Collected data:

------------------------------------------------------------

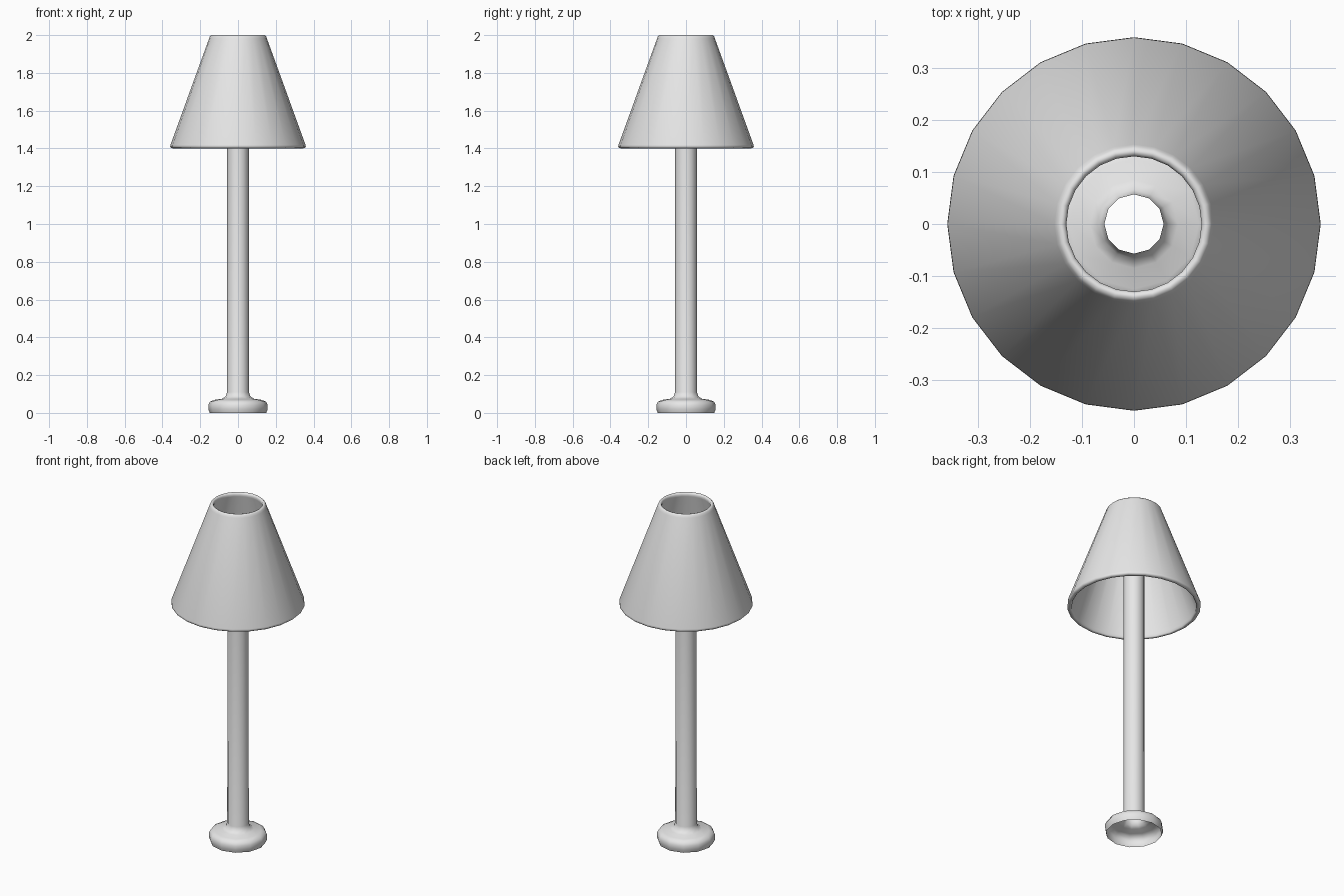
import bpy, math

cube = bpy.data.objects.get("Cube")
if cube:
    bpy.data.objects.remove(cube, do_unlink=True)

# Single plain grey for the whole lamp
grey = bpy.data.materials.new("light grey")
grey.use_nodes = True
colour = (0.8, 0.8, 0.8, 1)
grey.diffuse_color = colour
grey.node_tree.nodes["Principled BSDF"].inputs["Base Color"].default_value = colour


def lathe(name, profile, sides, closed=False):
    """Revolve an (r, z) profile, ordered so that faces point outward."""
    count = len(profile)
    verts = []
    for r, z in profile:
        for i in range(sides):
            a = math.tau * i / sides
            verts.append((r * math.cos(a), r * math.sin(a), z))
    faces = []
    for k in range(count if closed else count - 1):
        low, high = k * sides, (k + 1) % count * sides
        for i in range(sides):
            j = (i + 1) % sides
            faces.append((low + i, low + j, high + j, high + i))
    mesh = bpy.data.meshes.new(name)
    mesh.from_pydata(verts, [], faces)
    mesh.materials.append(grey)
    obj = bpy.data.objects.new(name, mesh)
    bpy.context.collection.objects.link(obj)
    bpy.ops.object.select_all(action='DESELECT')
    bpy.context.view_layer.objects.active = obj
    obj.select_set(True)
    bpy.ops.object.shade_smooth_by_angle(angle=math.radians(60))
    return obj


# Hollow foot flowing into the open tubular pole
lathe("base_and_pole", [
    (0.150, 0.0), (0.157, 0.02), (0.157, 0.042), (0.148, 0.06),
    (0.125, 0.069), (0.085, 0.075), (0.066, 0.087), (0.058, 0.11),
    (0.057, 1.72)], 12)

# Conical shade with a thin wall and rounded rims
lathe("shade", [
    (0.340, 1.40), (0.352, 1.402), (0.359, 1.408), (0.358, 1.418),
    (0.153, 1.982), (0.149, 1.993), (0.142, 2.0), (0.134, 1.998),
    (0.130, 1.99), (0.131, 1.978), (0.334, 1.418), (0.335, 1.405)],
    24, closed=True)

------------------------------------------------------------

Exercise objective » Send back every record exactly as it stands, except the pictures.

Response box »
import bpy, math

cube = bpy.data.objects.get("Cube")
if cube:
    bpy.data.objects.remove(cube, do_unlink=True)

# Single plain grey for the whole lamp
grey = bpy.data.materials.new("light grey")
grey.use_nodes = True
colour = (0.8, 0.8, 0.8, 1)
grey.diffuse_color = colour
grey.node_tree.nodes["Principled BSDF"].inputs["Base Color"].default_value = colour


def lathe(name, profile, sides, closed=False):
    """Revolve an (r, z) profile, ordered so that faces point outward."""
    count = len(profile)
    verts = []
    for r, z in profile:
        for i in range(sides):
            a = math.tau * i / sides
            verts.append((r * math.cos(a), r * math.sin(a), z))
    faces = []
    for k in range(count if closed else count - 1):
        low, high = k * sides, (k + 1) % count * sides
        for i in range(sides):
            j = (i + 1) % sides
            faces.append((low + i, low + j, high + j, high + i))
    mesh = bpy.data.meshes.new(name)
    mesh.from_pydata(verts, [], faces)
    mesh.materials.append(grey)
    obj = bpy.data.objects.new(name, mesh)
    bpy.context.collection.objects.link(obj)
    bpy.ops.object.select_all(action='DESELECT')
    bpy.context.view_layer.objects.active = obj
    obj.select_set(True)
    bpy.ops.object.shade_smooth_by_angle(angle=math.radians(60))
    return obj


# Hollow foot flowing into the open tubular pole
lathe("base_and_pole", [
    (0.150, 0.0), (0.157, 0.02), (0.157, 0.042), (0.148, 0.06),
    (0.125, 0.069), (0.085, 0.075), (0.066, 0.087), (0.058, 0.11),
    (0.057, 1.72)], 12)

# Conical shade with a thin wall and rounded rims
lathe("shade", [
    (0.340, 1.40), (0.352, 1.402), (0.359, 1.408), (0.358, 1.418),
    (0.153, 1.982), (0.149, 1.993), (0.142, 2.0), (0.134, 1.998),
    (0.130, 1.99), (0.131, 1.978), (0.334, 1.418), (0.335, 1.405)],
    24, closed=True)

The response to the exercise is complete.